Wiping her hands together, Rose stood and accepted the candle Mrs Fairfax handed to her before following her down the dark corridors. As they walked, Mrs Fairfax chattered about the weather, last winter, and her knitting. Rose listened with half an ear as she looked as best she could at the paintings on the wall. Most of them were landscapes, but there were a few portraits nestled in amongst them. Near the end of the long gallery, almost hidden by the dark heavy drapes, another portrait lurked. A dark, voluptuous woman sat in an 18th Century gown, her lips the colour of blood, with one full breast exposed. Her face heating, Rose looked away just as Mrs Fairfax stopped in front of a door.
"Here we are, my dear," she fussed, "John's lit the fire for you, so it should be nice and warm."
She opened the door to a small, beautiful room. A small fire was burning in the grate, a lamp lit by the bed, a soft pearly green quilt, matching chintz curtains.
"Is this my room?" Rose whispered, awe-struck. Mrs Fairfax looked at her, a tad worried.
"Yes," she replied uncertainly. "Is something wrong?"
Rose shook her head, a lump forming in her throat. "I can't help feeling that this is a dream, and I'm going to wake up any minute."
The older woman smiled and patted Rose's shoulder.
"We are quite real. Goodnight my dear."
"Goodnight Mrs Fairfax."
When Rose had fastened the door, she gazed round. It was so different, she thought, from her own bedroom from before, but much more preferable then her old room at Lowwood, or that damned hospital room. Exhausted, she changed into her nightdress and crawled into bed, falling asleep almost immediately.
Her bedroom looked so warm and welcoming to Rose's eyes as she woke the next morning, the sun shining in between the window curtains, showing cream walls and a carpeted floor, so unlike the bare planks and dull plaster of Lowwood. She climbed out of bed and dressed herself with care, until she felt ready to appear before Mrs. Fairfax, and that her pupil would not recoil from her. She tidied up after herself quickly before leaving her room.
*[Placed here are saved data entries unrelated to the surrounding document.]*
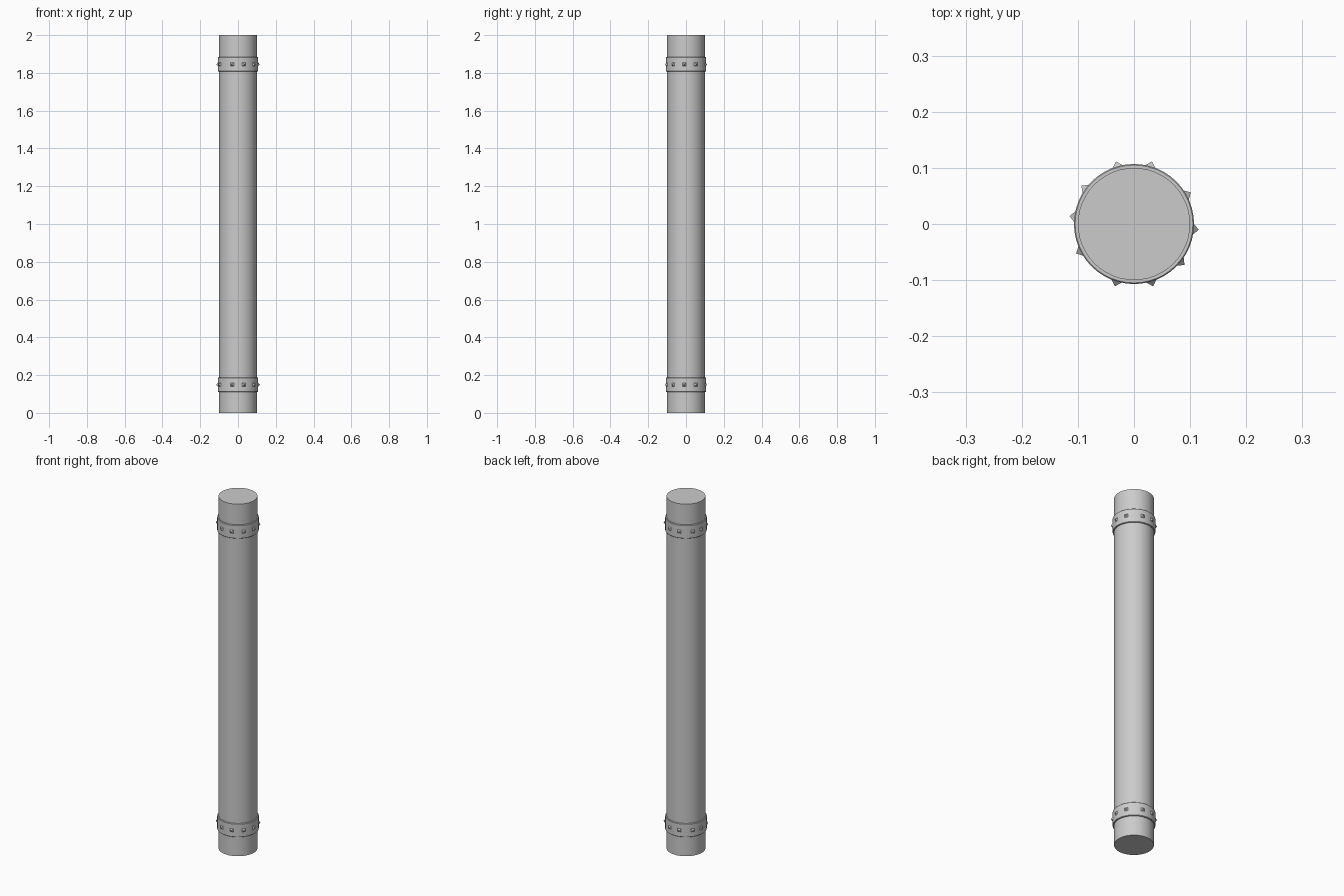
import bpy, bmesh, math
from mathutils import Matrix, Vector

if "Cube" in bpy.data.objects:
    bpy.data.objects.remove(bpy.data.objects["Cube"])

def finish(name, bm, smooth=True):
    me = bpy.data.meshes.new(name)
    bmesh.ops.recalc_face_normals(bm, faces=bm.faces)
    bm.to_mesh(me)
    bm.free()
    ob = bpy.data.objects.new(name, me)
    bpy.context.collection.objects.link(ob)
    if smooth:
        bpy.ops.object.select_all(action='DESELECT')
        ob.select_set(True)
        bpy.context.view_layer.objects.active = ob
        bpy.ops.object.shade_smooth_by_angle(angle=math.radians(30))
    return ob

def lathe(name, profile, closed, sides=48):
    """Revolve an (r, z) profile about the z axis."""
    bm = bmesh.new()
    vs = [bm.verts.new((r, 0, z)) for r, z in profile]
    pairs = zip(vs, vs[1:] + vs[:1]) if closed else zip(vs, vs[1:])
    edges = [bm.edges.new(p) for p in pairs]
    bmesh.ops.spin(bm, geom=vs + edges, axis=(0, 0, 1), cent=(0, 0, 0),
                   angle=math.tau, steps=sides)
    bmesh.ops.remove_doubles(bm, verts=bm.verts, dist=1e-5)
    return finish(name, bm)

# Main shaft
lathe("shaft", [(0, 0), (0.1, 0), (0.1, 2), (0, 2)], False)

STUD_ANGLES = (74, 29, -5, -39, -73, -107, -153, 173, 144, 106)

for label, zc in (("lower", 0.149), ("upper", 1.845)):
    # Collar band with a small chamfer
    h, c, ro, ri = 0.038, 0.002, 0.107, 0.099
    lathe(label + "_band", [(ri, zc - h), (ro - c, zc - h), (ro, zc - h + c),
                            (ro, zc + h - c), (ro - c, zc + h), (ri, zc + h)], True)
    # Pyramid studs around the band
    bm = bmesh.new()
    for a in STUD_ANGLES:
        t = math.radians(a)
        m = (Matrix.Translation((0, 0, zc)) @ Matrix.Rotation(t, 4, 'Z')
             @ Matrix.Translation((0.1105, 0, 0)) @ Matrix.Rotation(math.pi / 2, 4, 'Y')
             @ Matrix.Rotation(math.pi / 4, 4, 'Z'))
        bmesh.ops.create_cone(bm, cap_ends=True, segments=4, radius1=0.015,
                              radius2=0, depth=0.011, matrix=m)
    finish(label + "_studs", bm, smooth=False)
Walking briskly down the gallery, Rose descended the staircase; then entered the hall. She paused for a minute to look at the pictures on the walls once more before moving on. The hall-door stood open and she stepped over the threshold. It was a lovely morning; the early sun shone serenely on the slowly awakening Spring. Stopping in the middle of the lawn, Rose looked up and properly looked at her new home. It was three storeys high, and quite wide, with battlements round the top. The grey front stood out well from the background of a rookery, whose cawing tenants were absent. Farther off were hills; not so lofty as those round Lowwood, not like barriers of separation from the living world; but yet quiet and lonely hills enough, and they seemed to embrace Thornfield with a seclusion Rose had not expected to find existent so near the stirring locality of Millcote. The artistic eye that Rose seemed to have gained when she became Jane Eyre was enjoying the sights before her and absently sketching the landscape in her head when Mrs Fairfax appeared at the hall door.
"What! Up already?" she called. "I see you are an early riser."
Rose over to her, and received (to her surprise) with a kiss on the cheek and shake of the hand.
"How do you like Thornfield, my dear?" she asked.
"Very much, Mrs Fairfax," Rose replied truthfully.
"Yes," she allowed, "it is a pretty place; but I fear it will be getting out of order, unless Mr. Rochester should take it into his head to come and reside here permanently; or, at least, visit it rather oftener: great houses and fine grounds require the presence of the proprietor."
"And what is his relation to my pupil?" Rose asked.
"She is Mr. Rochester's ward; he ordered me to find a governess for her. She is waiting for you in the nursery with her bonne, as she calls her nurse. If you'll follow me, my dear."